So, I flipped over to Comcast.net last night to check my email on-line. The top "news" headline was this:
FACT CHECK: Health overhaul myths taking root
Constituents of Congressman Tom Perriello, D-Va., holds signs as they listen to the congressman during a town hall meeting on Health Care at the Fluvanna Middle School in Fork Union, Va., Monday, Aug. 17, 2009. Perriello is one of three dozen Democratic Freshmen that have been thrown into the center of one of the most contentious policy debates in years. (AP Photo/Steve Helber)
Last night there was another sub-headline saying something about reading the top myths debunked.... It struck me that the tone was rather biased but I didn't have time to read it, was past my bedtime already... snooze, snore, beauty sleep needed more than ever these days!
This morning as I guzzled me first cup-a-caffeine I remembered the article and popped over to read it in its entirety.
Comcast/AP article: The judgment is harsh in a new poll that finds Americans worried about the government taking over health insurance, cutting off treatment to the elderly and giving coverage to illegal immigrants. Harsh, but not based on facts.

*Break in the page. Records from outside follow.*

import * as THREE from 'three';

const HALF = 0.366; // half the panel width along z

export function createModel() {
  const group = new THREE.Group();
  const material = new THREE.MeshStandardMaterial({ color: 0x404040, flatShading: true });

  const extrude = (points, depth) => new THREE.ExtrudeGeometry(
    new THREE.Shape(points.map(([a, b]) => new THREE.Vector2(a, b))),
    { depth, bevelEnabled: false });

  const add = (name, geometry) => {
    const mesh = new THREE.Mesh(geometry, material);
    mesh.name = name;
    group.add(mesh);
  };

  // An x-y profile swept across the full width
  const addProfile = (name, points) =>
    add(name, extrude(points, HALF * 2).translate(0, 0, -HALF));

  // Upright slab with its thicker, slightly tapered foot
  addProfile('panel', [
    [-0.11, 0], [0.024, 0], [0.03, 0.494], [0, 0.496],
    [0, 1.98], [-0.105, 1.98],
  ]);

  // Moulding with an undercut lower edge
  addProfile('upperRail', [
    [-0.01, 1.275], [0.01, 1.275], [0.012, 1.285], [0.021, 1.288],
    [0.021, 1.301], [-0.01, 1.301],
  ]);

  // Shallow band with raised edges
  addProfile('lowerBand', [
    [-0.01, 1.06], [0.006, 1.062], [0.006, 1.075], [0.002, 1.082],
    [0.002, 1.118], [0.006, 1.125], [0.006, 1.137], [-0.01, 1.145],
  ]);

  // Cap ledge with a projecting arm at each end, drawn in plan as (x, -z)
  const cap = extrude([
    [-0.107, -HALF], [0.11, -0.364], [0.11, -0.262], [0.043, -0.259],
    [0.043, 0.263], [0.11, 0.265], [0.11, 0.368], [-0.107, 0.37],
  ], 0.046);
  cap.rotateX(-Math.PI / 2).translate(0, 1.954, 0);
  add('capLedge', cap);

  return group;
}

Me: That's a judgement in itself. I personally am not privy to all the things being discussed behind closed doors in Washington by those who are pushing this through. Just 'cause something is not spelled out in a Bill doesn't mean it's not being discussed, ready to be added later, etc., etc. The proper wording might be "Harsh, but not NECESSARILY..." or "Harsh, but currently not spelled out in any of the written versions..."
Comcast / AP: President Barack Obama's lack of a detailed plan for overhauling health care is letting critics fill in the blanks in the public's mind. In reality, Washington is not working on "death panels" or nationalization of health care.
Me: How does this reporter KNOW what's being done in Washington when those who are putting the Bill together can't specify what's in it? I would beg to disagree re: "nationalization of health care". If the government has a public option, there just isn't any way that it won't end up putting private health care in a tail spin that ultimately results in the nationalization of health care. The Bills currently being worked on don't say "nationalization", but it'll be the end result. Again, the reporter is making a judgement.
Comcast / AP: Republican Sen. Johnny Isakson of Georgia, who has been a proponent of coverage for end-of-life counseling under Medicare, said such sessions are a voluntary benefit, strictly between doctor and patient, and it was "nuts" to think death panels are looming or euthanasia is part of the equation.
Me: Johnny Isakson has NOT been a proponent of end-of-life counseling. Here's Johnny Isakson in his own words after Obama linked him like the reporter continues to do... "U.S. Senator Johnny Isakson, R-Ga., today denounced comments made by President Obama and his spokesman regarding Isakson’s alleged connection to language contained in the House health care bill on “end-of-life counseling... Isakson vehemently opposes the House and Senate health care bills and he played no role in drafting language added to the House bill by House Democrats calling for the government to incentivize doctors by offering them money to conduct “end-of-life counseling” (read his entire statement here: http://www.georgiafrontpage.com/politics/isakson/09/8-11-09_flawed-health-bill.html)
Anywaze, I hafta get to work, can't take time to debunk the entire article. It's not a news article, it's propaganda. It's the view of someone who's pro-Obama, pro-Obamacare and they took a few isolated items and strung an article together to try and help Obama sway the public.
I've been writing news articles, public relations and media articles and blogs for years. I know the difference. I also know how to write a "news" article that promotes a viewpoint and how to write one that is vanilla, no bias.
Blogs, like this one, are for opinions. Yes, they're often news and they're often laced with facts, but they give one the opportunity to stray into thoughts, personal viewpoints and have a bit of fun. Headline stories like the one above that Comcast chose as their main story belong in a blog, not on the front page as "news".